(Data records)
________

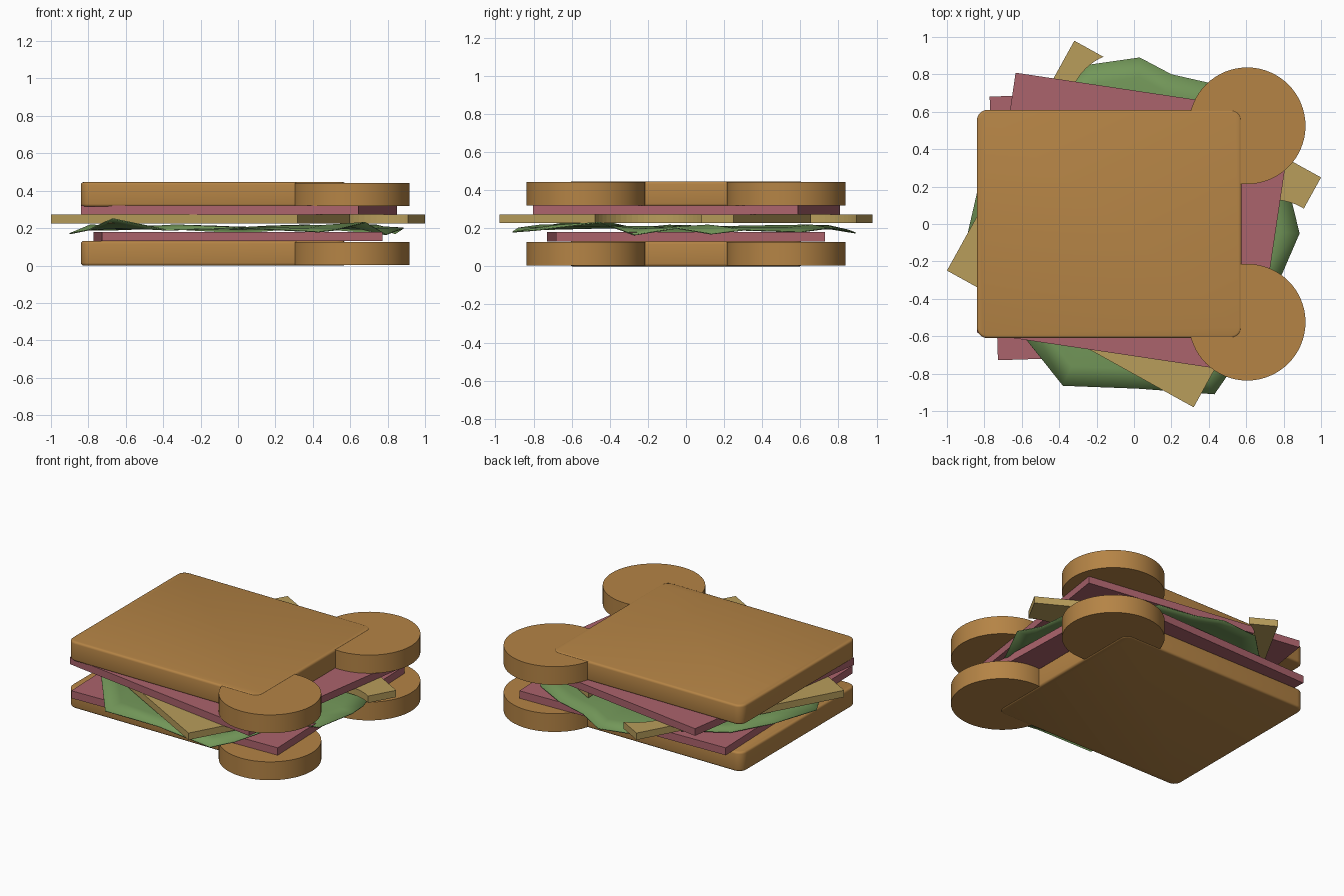
import bpy, bmesh, math
from mathutils import Matrix

if "Cube" in bpy.data.objects:
    bpy.data.objects.remove(bpy.data.objects["Cube"])


def material(name, rgb):
    m = bpy.data.materials.new(name)
    m.diffuse_color = (*rgb, 1)
    m.use_nodes = True
    m.node_tree.nodes["Principled BSDF"].inputs["Base Color"].default_value = m.diffuse_color
    return m


BREAD = material("toasted bread", (0.46, 0.23, 0.06))
HAM = material("pink ham", (0.41, 0.125, 0.15))
CHEESE = material("yellow cheese", (0.48, 0.34, 0.105))
LETTUCE = material("green lettuce", (0.17, 0.31, 0.10))


def finish(bm, name, mat, smooth=None):
    bmesh.ops.recalc_face_normals(bm, faces=bm.faces)
    me = bpy.data.meshes.new(name)
    bm.to_mesh(me)
    bm.free()
    me.materials.append(mat)
    ob = bpy.data.objects.new(name, me)
    bpy.context.collection.objects.link(ob)
    if smooth:
        bpy.ops.object.select_all(action='DESELECT')
        ob.select_set(True)
        bpy.context.view_layer.objects.active = ob
        bpy.ops.object.shade_smooth_by_angle(angle=math.radians(smooth))
    return ob


def box(cx, cy, w, d, z0, z1, turn=0):
    bm = bmesh.new()
    m = (Matrix.Translation((cx, cy, (z0 + z1) / 2))
         @ Matrix.Rotation(math.radians(turn), 4, 'Z')
         @ Matrix.Diagonal((w, d, z1 - z0, 1)))
    bmesh.ops.create_cube(bm, size=1, matrix=m)
    return bm


def disc(cx, cy, r, z0, z1):
    bm = bmesh.new()
    bmesh.ops.create_cone(bm, cap_ends=True, segments=64, radius1=r, radius2=r,
                          depth=z1 - z0,
                          matrix=Matrix.Translation((cx, cy, (z0 + z1) / 2)))
    return bm


# Bread slices: rounded slab plus two round ears
for label, z0, z1 in (("bottom", 0.0, 0.131), ("top", 0.315, 0.446)):
    bm = box(-0.1325, 0, 1.415, 1.22, z0, z1)
    upright = [e for e in bm.edges
               if abs(e.verts[0].co.z - e.verts[1].co.z) > 0.05]
    bmesh.ops.bevel(bm, geom=upright, offset=0.055, segments=5, profile=0.5,
                    affect='EDGES')
    rims = [e for e in bm.edges
            if abs(e.verts[0].co.z - e.verts[1].co.z) < 0.01]
    bmesh.ops.bevel(bm, geom=rims, offset=0.014, segments=3, profile=0.5,
                    affect='EDGES')
    finish(bm, label + "_bread_slab", BREAD, 50)
    for side, y in (("front", -0.525), ("back", 0.525)):
        finish(disc(0.605, y, 0.312, z0 + 0.004, z1 - 0.004),
               label + "_bread_ear_" + side, BREAD, 40)

# Ham slices
finish(box(0, 0, 1.5, 1.41, 0.13, 0.18, 1.8), "lower_ham", HAM)
finish(box(0.005, 0.003, 1.5, 1.405, 0.272, 0.32, -8.5), "upper_ham", HAM)

# Cheese slice with round holes breaking through its edges
cheese = finish(box(0, 0, 1.508, 1.405, 0.226, 0.272, -29), "cheese", CHEESE)
for i, (x, y, r) in enumerate(((-0.04, 0.61, 0.31), (0.74, -0.19, 0.32))):
    cutter = finish(disc(x, y, r, 0.1, 0.4), f"cheese_hole_cutter_{i + 1}", CHEESE)
    cutter.hide_render = True
    cutter.hide_set(True)
    mod = cheese.modifiers.new("hole", 'BOOLEAN')
    mod.operation = 'DIFFERENCE'
    mod.solver = 'EXACT'
    mod.object = cutter

# Lettuce leaf: wavy sheet spreading from the middle to an uneven rim
RIM = [(.885, -.05, .20), (.84, .13, .17), (.80, .30, .19), (.66, .60, .18),
       (.42, .75, .20), (.20, .80, .19), (.03, .89, .175), (-.25, .85, .19),
       (-.42, .68, .20), (-.68, .50, .19), (-.82, .25, .19), (-.90, -.10, .17),
       (-.80, -.30, .19), (-.67, -.50, .25), (-.38, -.865, .19),
       (.02, -.88, .20), (.43, -.91, .18), (.52, -.78, .19),
       (.68, -.45, .23), (.79, -.27, .165)]
bm = bmesh.new()
center = bm.verts.new((0, 0, 0.2))
rings = []
for f in (0.4, 0.7, 0.88, 1.0):
    ring = []
    for i, (x, y, z) in enumerate(RIM):
        inner = 0.206 + 0.012 * f * math.sin(i * 1.9)
        ring.append(bm.verts.new((x * f, y * f, z if f == 1 else inner)))
    rings.append(ring)
n = len(RIM)
for i in range(n):
    j = (i + 1) % n
    bm.faces.new((center, rings[0][i], rings[0][j]))
    for a, b in zip(rings, rings[1:]):
        bm.faces.new((a[i], b[i], b[j], a[j]))
leaf = finish(bm, "lettuce", LETTUCE, 40)
thick = leaf.modifiers.new("thickness", 'SOLIDIFY')
thick.thickness = 0.006
thick.offset = 0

________

Set every entry down again word for word, but not the pictures.

__Answer to the exercise__
import bpy, bmesh, math
from mathutils import Matrix

if "Cube" in bpy.data.objects:
    bpy.data.objects.remove(bpy.data.objects["Cube"])


def material(name, rgb):
    m = bpy.data.materials.new(name)
    m.diffuse_color = (*rgb, 1)
    m.use_nodes = True
    m.node_tree.nodes["Principled BSDF"].inputs["Base Color"].default_value = m.diffuse_color
    return m


BREAD = material("toasted bread", (0.46, 0.23, 0.06))
HAM = material("pink ham", (0.41, 0.125, 0.15))
CHEESE = material("yellow cheese", (0.48, 0.34, 0.105))
LETTUCE = material("green lettuce", (0.17, 0.31, 0.10))


def finish(bm, name, mat, smooth=None):
    bmesh.ops.recalc_face_normals(bm, faces=bm.faces)
    me = bpy.data.meshes.new(name)
    bm.to_mesh(me)
    bm.free()
    me.materials.append(mat)
    ob = bpy.data.objects.new(name, me)
    bpy.context.collection.objects.link(ob)
    if smooth:
        bpy.ops.object.select_all(action='DESELECT')
        ob.select_set(True)
        bpy.context.view_layer.objects.active = ob
        bpy.ops.object.shade_smooth_by_angle(angle=math.radians(smooth))
    return ob


def box(cx, cy, w, d, z0, z1, turn=0):
    bm = bmesh.new()
    m = (Matrix.Translation((cx, cy, (z0 + z1) / 2))
         @ Matrix.Rotation(math.radians(turn), 4, 'Z')
         @ Matrix.Diagonal((w, d, z1 - z0, 1)))
    bmesh.ops.create_cube(bm, size=1, matrix=m)
    return bm


def disc(cx, cy, r, z0, z1):
    bm = bmesh.new()
    bmesh.ops.create_cone(bm, cap_ends=True, segments=64, radius1=r, radius2=r,
                          depth=z1 - z0,
                          matrix=Matrix.Translation((cx, cy, (z0 + z1) / 2)))
    return bm


# Bread slices: rounded slab plus two round ears
for label, z0, z1 in (("bottom", 0.0, 0.131), ("top", 0.315, 0.446)):
    bm = box(-0.1325, 0, 1.415, 1.22, z0, z1)
    upright = [e for e in bm.edges
               if abs(e.verts[0].co.z - e.verts[1].co.z) > 0.05]
    bmesh.ops.bevel(bm, geom=upright, offset=0.055, segments=5, profile=0.5,
                    affect='EDGES')
    rims = [e for e in bm.edges
            if abs(e.verts[0].co.z - e.verts[1].co.z) < 0.01]
    bmesh.ops.bevel(bm, geom=rims, offset=0.014, segments=3, profile=0.5,
                    affect='EDGES')
    finish(bm, label + "_bread_slab", BREAD, 50)
    for side, y in (("front", -0.525), ("back", 0.525)):
        finish(disc(0.605, y, 0.312, z0 + 0.004, z1 - 0.004),
               label + "_bread_ear_" + side, BREAD, 40)

# Ham slices
finish(box(0, 0, 1.5, 1.41, 0.13, 0.18, 1.8), "lower_ham", HAM)
finish(box(0.005, 0.003, 1.5, 1.405, 0.272, 0.32, -8.5), "upper_ham", HAM)

# Cheese slice with round holes breaking through its edges
cheese = finish(box(0, 0, 1.508, 1.405, 0.226, 0.272, -29), "cheese", CHEESE)
for i, (x, y, r) in enumerate(((-0.04, 0.61, 0.31), (0.74, -0.19, 0.32))):
    cutter = finish(disc(x, y, r, 0.1, 0.4), f"cheese_hole_cutter_{i + 1}", CHEESE)
    cutter.hide_render = True
    cutter.hide_set(True)
    mod = cheese.modifiers.new("hole", 'BOOLEAN')
    mod.operation = 'DIFFERENCE'
    mod.solver = 'EXACT'
    mod.object = cutter

# Lettuce leaf: wavy sheet spreading from the middle to an uneven rim
RIM = [(.885, -.05, .20), (.84, .13, .17), (.80, .30, .19), (.66, .60, .18),
       (.42, .75, .20), (.20, .80, .19), (.03, .89, .175), (-.25, .85, .19),
       (-.42, .68, .20), (-.68, .50, .19), (-.82, .25, .19), (-.90, -.10, .17),
       (-.80, -.30, .19), (-.67, -.50, .25), (-.38, -.865, .19),
       (.02, -.88, .20), (.43, -.91, .18), (.52, -.78, .19),
       (.68, -.45, .23), (.79, -.27, .165)]
bm = bmesh.new()
center = bm.verts.new((0, 0, 0.2))
rings = []
for f in (0.4, 0.7, 0.88, 1.0):
    ring = []
    for i, (x, y, z) in enumerate(RIM):
        inner = 0.206 + 0.012 * f * math.sin(i * 1.9)
        ring.append(bm.verts.new((x * f, y * f, z if f == 1 else inner)))
    rings.append(ring)
n = len(RIM)
for i in range(n):
    j = (i + 1) % n
    bm.faces.new((center, rings[0][i], rings[0][j]))
    for a, b in zip(rings, rings[1:]):
        bm.faces.new((a[i], b[i], b[j], a[j]))
leaf = finish(bm, "lettuce", LETTUCE, 40)
thick = leaf.modifiers.new("thickness", 'SOLIDIFY')
thick.thickness = 0.006
thick.offset = 0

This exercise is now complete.